Which lines below contain "data"? Copy every one of them.

---------------

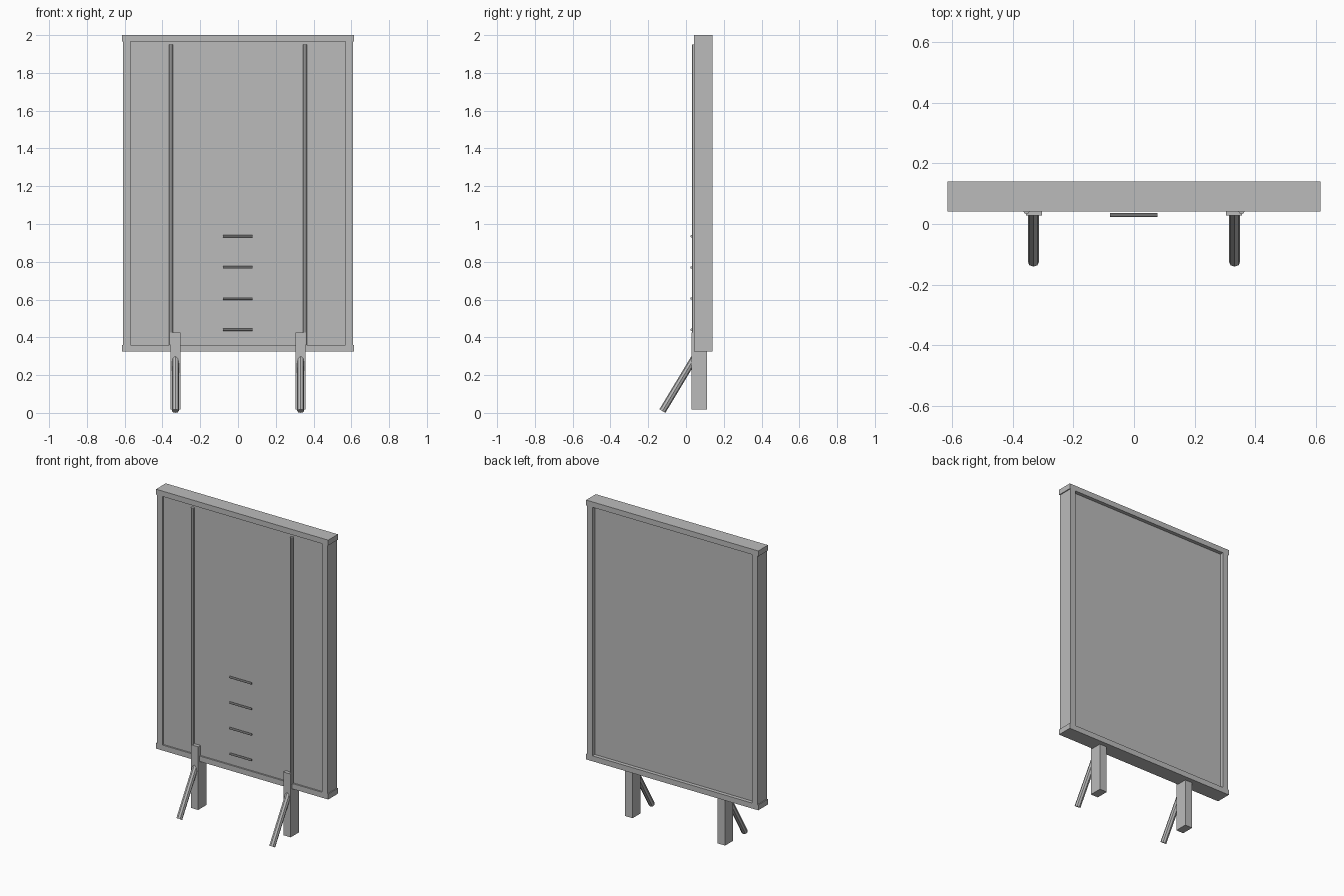
import bpy, math
from mathutils import Vector

if "Cube" in bpy.data.objects:
    bpy.data.objects.remove(bpy.data.objects["Cube"])

grey = bpy.data.materials.new("plain_grey")
grey.diffuse_color = (0.5, 0.5, 0.5, 1)
grey.use_nodes = True
grey.node_tree.nodes["Principled BSDF"].inputs["Base Color"].default_value = grey.diffuse_color


def box(name, lo, hi):
    """Axis-aligned box between two corners."""
    lo, hi = Vector(lo), Vector(hi)
    bpy.ops.mesh.primitive_cube_add(size=1, location=(lo + hi) / 2)
    ob = bpy.context.object
    ob.name = name
    ob.scale = hi - lo
    bpy.ops.object.transform_apply(location=False, rotation=False, scale=True)
    ob.data.materials.append(grey)
    return ob


def rod(name, a, b, r, sides=8):
    """Flat-sided rod between two points."""
    a, b = Vector(a), Vector(b)
    bpy.ops.mesh.primitive_cylinder_add(vertices=sides, radius=r, depth=(b - a).length)
    ob = bpy.context.object
    ob.name = name
    ob.rotation_mode = 'QUATERNION'
    ob.rotation_quaternion = (b - a).to_track_quat('Z', 'Y')
    ob.location = (a + b) / 2
    ob.data.materials.append(grey)
    return ob


FRONT, BACK = 0.042, 0.141      # frame depth
BOTTOM, TOP = 0.325, 2.0        # frame height
RAIL = 0.035                    # rail height

# recessed board
box("board", (-0.59, 0.052, BOTTOM + 0.02), (0.59, 0.117, TOP - 0.02))

# frame rails, slightly wider than the stiles
box("bottom_rail", (-0.615, FRONT, BOTTOM), (0.615, BACK, BOTTOM + RAIL))
box("top_rail", (-0.615, FRONT, TOP - RAIL), (0.615, BACK, TOP))

for side, s in (("left", -1), ("right", 1)):
    # frame stile
    xs = sorted((s * 0.57, s * 0.609))
    box(side + "_stile", (xs[0], FRONT, BOTTOM + RAIL), (xs[1], BACK, TOP - RAIL))
    # square leg running up into the board
    xs = sorted((s * 0.304, s * 0.357))
    box(side + "_leg", (xs[0], 0.028, 0.017), (xs[1], 0.111, 0.425))
    # slanted brace
    rod(side + "_brace", (s * 0.332, -0.125, 0.0098), (s * 0.332, 0.045, 0.292), 0.0185)
    # long vertical rod on the front of the board
    rod(side + "_front_rod", (s * 0.355, 0.043, 0.36), (s * 0.355, 0.043, 1.95), 0.0105)

# short ladder rungs
for i in range(4):
    z = 0.44 + 0.165 * i
    rod("rung_%d" % (i + 1), (-0.079, 0.029, z), (0.077, 0.029, z), 0.0065)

---------------

Solution below:
if "Cube" in bpy.data.objects:
    bpy.data.objects.remove(bpy.data.objects["Cube"])
grey = bpy.data.materials.new("plain_grey")
    ob.data.materials.append(grey)
    ob.data.materials.append(grey)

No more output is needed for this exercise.